And that great spotter of trends, Tim Klingender was thinking along Gunybi lines with the Indigenous part of his mixed offering “ all of it three-dimensional. From an elegant little Groote Eylandt coral fish to a mighty 205 cms Lipundja spirit figure from 1965, he enlarged my experience. But then I was blown away not once, but twice, by an unpainted, bandy-legged female Mokoy figure with such a haunting face from an even earlier time; and then by a Purukapali/Bima matched pair of sculptures from Cardo Kerinauia, the Tiwi carver hailed as the non-pareil by Jenny Isaacs in her magisterial book on the islands.

The other specialist dealers, Mossenson, are back with their favourite Ngarra, the WA painter beloved of Dennis Scholl in his US tour of Aboriginal ‘Abstract’ art “ and a book on the man who’s hardly known over-East is imminent. Mossenson house artists Kitty Malarvie, Brian Robinson and the footballing Kunoths are also on offer. With her fellow Warringarri Art centre artist, Ben Ward taking out the prestigious John Fries Award (a first for an Indigenous painter), Kitty will have to watch her laurels!

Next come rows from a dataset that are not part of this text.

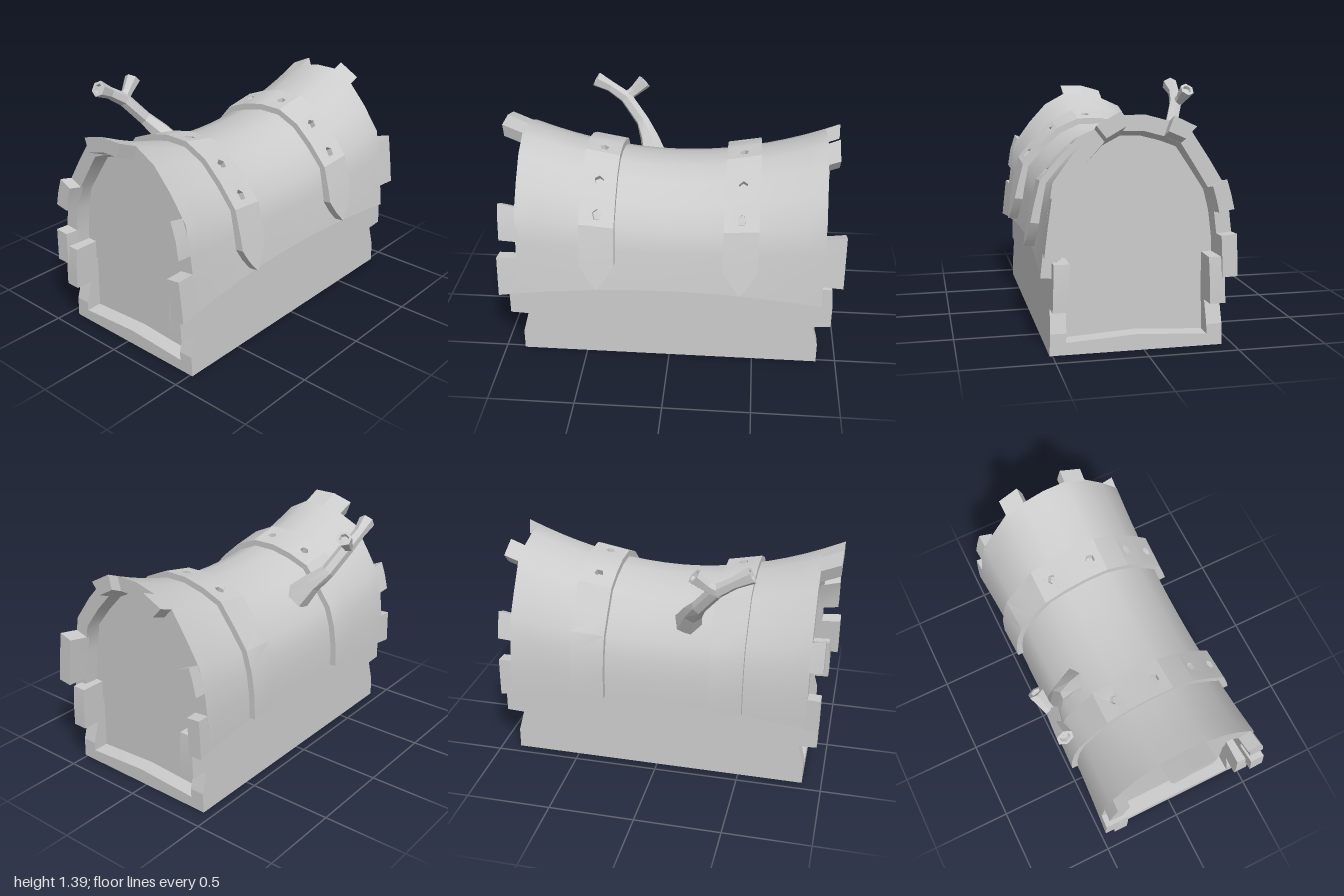
import * as THREE from 'three';
import { mergeGeometries, toCreasedNormals } from 'three/addons/utils/BufferGeometryUtils.js';

// Lid profile at the ends as [z, y], from the front edge over the top to the back edge
const PROFILE = [
  [0.56, 0.43], [0.545, 0.56], [0.52, 0.75], [0.49, 0.93], [0.38, 1.08],
  [0.27, 1.2], [0.14, 1.27], [0, 1.27], [-0.13, 1.235], [-0.25, 1.18],
  [-0.35, 1.03], [-0.43, 0.9], [-0.465, 0.76], [-0.485, 0.6], [-0.49, 0.41],
];
const LAST = PROFILE.length - 1;
const NORMALS = PROFILE.map((_, i) => {
  const a = PROFILE[Math.max(i - 1, 0)], b = PROFILE[Math.min(i + 1, LAST)];
  const dz = b[0] - a[0], dy = b[1] - a[1], l = Math.hypot(dz, dy);
  return [dy / l, -dz / l];
});
const lerp = THREE.MathUtils.lerp;

// Point on the saddle-shaped lid: x along it, t around the profile, off outwards
function lidPoint(x, t, off) {
  const i = Math.min(Math.floor(t), LAST - 1), f = t - i;
  const mix = (list, c) => lerp(list[i][c], list[i + 1][c], f);
  const k = 1 - (x / 0.88) ** 2;
  const y = mix(PROFILE, 1), z = mix(PROFILE, 0) * (1 - 0.06 * k);
  const sagY = lerp(y, 0.47 + (y - 0.43) * 0.738, k);
  return new THREE.Vector3(x, sagY + off * mix(NORMALS, 1), z + off * mix(NORMALS, 0));
}

// Moves every vertex of a geometry by a rule
function warp(geo, rule) {
  const p = geo.attributes.position;
  for (let i = 0; i < p.count; i++) {
    const v = rule(p.getX(i), p.getY(i), p.getZ(i));
    p.setXYZ(i, v.x, v.y, v.z);
  }
  return geo;
}

// Curved slab of the lid between x0..x1 and t0..t1
function lidSlab(x0, x1, t0, t1, nx, nt, inner, outer) {
  const g = new THREE.BoxGeometry(x1 - x0, t1 - t0, outer - inner, nx, nt, 1);
  g.translate((x0 + x1) / 2, (t0 + t1) / 2, (inner + outer) / 2);
  return warp(g, lidPoint);
}

const shapeOf = (pts) => new THREE.Shape(pts.map(([a, b]) => new THREE.Vector2(a, b)));
const extrude = (shape, depth) =>
  new THREE.ExtrudeGeometry(shape, { depth, bevelEnabled: false });

// Extrudes a [z, y] outline along x
function acrossX(pts, x0, x1) {
  const g = extrude(shapeOf(pts.map(([z, y]) => [-z, y])), x1 - x0);
  return g.rotateY(Math.PI / 2).translate(x0, 0, 0);
}

// Strap bent over the lid, cell by cell, with pentagonal nail holes
function strapGeometry(cx) {
  const holes = [3.4, 4.68, 6.45, 8.3];
  const stops = [0.3, 1, 1.5, 2, 3, 4, 5, 6, 7, 8, 9, 10, 11, 12, 13, 13.95];
  const half = (t) => 0.1 * Math.min(1, Math.max(0.02, (t - 0.3) / 1.2));
  const cells = [];
  for (let i = 0; i < stops.length - 1; i++) {
    const a = stops[i], b = stops[i + 1], wa = half(a), wb = half(b);
    const shape = shapeOf([[cx - wa, a], [cx + wa, a], [cx + wb, b], [cx - wb, b]]);
    for (const h of holes.filter((t) => t > a && t < b)) {
      const ring = [];
      for (let k = 0; k < 5; k++) {
        const q = (k / 5) * Math.PI * 2 + 0.3;
        ring.push(new THREE.Vector2(cx + 0.028 * Math.cos(q), h + 0.2 * Math.sin(q)));
      }
      shape.holes.push(new THREE.Path(ring));
    }
    cells.push(extrude(shape, 1));
  }
  // Thicker towards the pointed tip
  return warp(mergeGeometries(cells), (x, t, d) =>
    lidPoint(x, t, lerp(-0.01, 0.038 + 0.025 * Math.max(0, 1 - t / 3), d)));
}

// Faceted limb through [x, y, z, radius] points, ending in a hollowed cut
function limbGeometry(path, sides = 6) {
  const pts = path.map(([x, y, z]) => new THREE.Vector3(x, y, z));
  const n = pts.length, rings = [];
  for (let i = 0; i < n; i++) {
    const dir = pts[Math.min(i + 1, n - 1)].clone().sub(pts[Math.max(i - 1, 0)]).normalize();
    rings.push({ c: pts[i], r: path[i][3], dir });
  }
  const { c, r, dir } = rings[n - 1];
  const back = c.clone().addScaledVector(dir, -0.02);
  rings.push({ c, r: r * 0.62, dir }, { c: back, r: r * 0.5, dir }, { c: back, r: 0.0005, dir });
  const pos = [], index = [];
  rings.forEach((ring, i) => {
    const u = new THREE.Vector3(0, 0, 1).cross(ring.dir).normalize();
    const v = ring.dir.clone().cross(u);
    for (let k = 0; k < sides; k++) {
      const q = (k / sides) * Math.PI * 2;
      const p = ring.c.clone().addScaledVector(u, ring.r * Math.cos(q)).addScaledVector(v, ring.r * Math.sin(q));
      pos.push(p.x, p.y, p.z);
      if (i) {
        const a = (i - 1) * sides + k, b = (i - 1) * sides + ((k + 1) % sides);
        index.push(a, b, b + sides, a, b + sides, a + sides);
      }
    }
  });
  const g = new THREE.BufferGeometry();
  g.setAttribute('position', new THREE.Float32BufferAttribute(pos, 3));
  g.setIndex(index);
  return toCreasedNormals(g, 0.1);
}

export function createModel() {
  const group = new THREE.Group();
  const material = new THREE.MeshStandardMaterial({ color: 0xcccccc });
  const add = (name, geo, crease = 0.2) => {
    const mesh = new THREE.Mesh(toCreasedNormals(geo, crease), material);
    mesh.name = name;
    group.add(mesh);
  };

  // Base widens slightly towards the floor
  const taper = (geo) => warp(geo, (x, y, z) =>
    new THREE.Vector3(x, y, 0.037 + (z - 0.037) * (1 + 0.035 * (1 - y / 0.47))));
  const front = 0.5, rear = -0.425;
  add('baseBody', taper(acrossX([[front, 0], [front, 0.47], [rear, 0.47], [rear, 0]], -0.79, 0.79)));
  for (const s of [-1, 1]) {
    const side = s < 0 ? 'right' : 'left';
    // Sill and corner posts framing the recessed end
    const sill = [[front, 0], [0.46, 0.065], [0.04, 0.09], [-0.37, 0.065], [rear, 0]];
    add(side + 'Sill', taper(acrossX(sill, s < 0 ? -0.885 : 0.78, s < 0 ? -0.78 : 0.885)));
    const post = [[0.78, 0], [0.885, 0], [0.885, 0.12], [0.85, 0.25], [0.955, 0.255],
      [0.955, 0.4], [0.945, 0.51], [0.78, 0.51]].map(([x, y]) => [x * s, y]);
    for (const [name, z0] of [['FrontPost', front - 0.085], ['BackPost', rear]]) {
      add(side + name, taper(extrude(shapeOf(post), 0.085).translate(0, 0, z0)));
    }
    // End panel under the lid
    const arch = [];
    for (let t = 0; t <= LAST; t++) {
      const p = lidPoint(0.8, t, -0.07);
      arch.push([p.z, t === 0 || t === LAST ? 0.4 : p.y]);
    }
    add(side + 'LidPanel', acrossX(arch, s < 0 ? -0.8 : 0.75, s < 0 ? -0.75 : 0.8));
  }

  // Sagging lid shell
  add('lid', lidSlab(-0.885, 0.885, 0, LAST, 16, LAST, -0.085, 0), 0.75);

  // Broken teeth along the lid ends: [end x, t0, t1]
  const teeth = [
    [1, 1, 2.55], [0.95, 5, 6], [0.97, 8, 9], [0.96, 10.9, 12], [0.96, 12.8, 14],
    [-1, 0, 1.5], [-0.98, 2.05, 3.2], [-1, 6, 8], [-0.96, 10.8, 12], [-0.96, 13, 14],
  ];
  for (const [x, t0, t1] of teeth) {
    const root = 0.87 * Math.sign(x);
    add('lidTooth', lidSlab(Math.min(x, root), Math.max(x, root), t0, t1, 1, 2, -0.085, 0));
  }

  for (const cx of [-0.415, 0.41]) add('strap', strapGeometry(cx), 0.35);

  // Forked twig growing from the back of the lid
  add('twig', limbGeometry([
    [-0.16, 0.92, -0.3, 0.085], [-0.2, 1.02, -0.38, 0.06], [-0.25, 1.1, -0.46, 0.043],
    [-0.36, 1.235, -0.52, 0.042], [-0.46, 1.3, -0.535, 0.036], [-0.55, 1.35, -0.53, 0.05],
  ]), 0.1);
  add('twigFork', limbGeometry([
    [-0.38, 1.22, -0.52, 0.03], [-0.31, 1.27, -0.545, 0.034], [-0.245, 1.33, -0.565, 0.048],
  ]), 0.1);

  return group;
}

From Warmun, just down the road in the East Kimberley, SC15 showed a handful of canvases by senior ladies “ Mesdames Nyadbi, Purdie, Thomas and Julie. But it was quite a surprise to find them in the hands of the NZ gallerist Tim Melville. He’s Maori himself, so believes he’s creating an Indigenous dialogue across the Tasman and showing respect to Whenna, the Maori equivalent of Country with this Gija quartet.

From Far North Queensland, Kick Arts brought the Torres Strait and Cape York into Carriageworks. The great Alick Tipoti may be ‘retiring’ to his Badu Island home, but he’s still experimenting with some bold new prints – linocut and then screenprinted. And Brian Robinson has a five-colour etching. From the Cape, two generations of the de Jersey family tackle both canvases and ghost-net bird sculptures. And from Melbourne, Alcaston Gallery has pride-of-place in the Fair to show a vast black and white (with a hint of pink) Sally Gabori, Naomi Hobson from the Cape (but present in person) and the NATSIAA-winning bark artist Nongirrngga Marawili at her wildest.

And then there was urban art “ with Christian Thompson and Christopher Pease fulfilling ‘contemporary’ expectations on Michael Reid’s stand and Danie Mellor exceeding them on Sophie Gannon’s. Mellor is now offering mazily blued, mighty-sized photographs of his ancestral FNQ rainforests, the setting for so many of his Spode blue paintings. Bring the tropics into your living room! Or buy a much more affordable Mellor tondo. Various sizes of circular paintings offering snapshots of Mellor imagery, still in his trade-mark blue, irresistibly turned my mind towards Della-Robbia, another man who made his name through blue and tondi.

Over at The Other Art Fair in Chippendale, artists without gallery representation in Sydney were offering themselves directly to the public “ an Australian first. This is a mixed blessing: wonderful to have access to their approachable creators when I wanted to know more about particular artworks; daunting when I chose to ignore the artist watching my every move on pretty narrow aisles and seeming to offer the evil eye to my disinterest! However one Aboriginal artist has braved the Fair “ Niah Juella McLeod, daring to show her painting in public for the first time! This Yuin lass is the daughter of the late Bobby McLeod, Aboriginal activist, poet, healer, musician and elder from Wreck Bay on Jervis Bay. His books of poetry include ‘Ngudjung Yugarang: Mother’s Heartbeat’ “ and that’s also the title of Niah’s most attractive canvas.

Sydney Contemporary (tickets from $25, at Carriageworks, Redfern; The Other Art Fair (tickets from $15, at Central Park building on Broadway; Spring 1883 (free, September 12pm “ 7pm daily at the Establishment Hotel, off George Street; and The Volume art book fair (free, at Artspace in Woolloomooloo. All end September 13.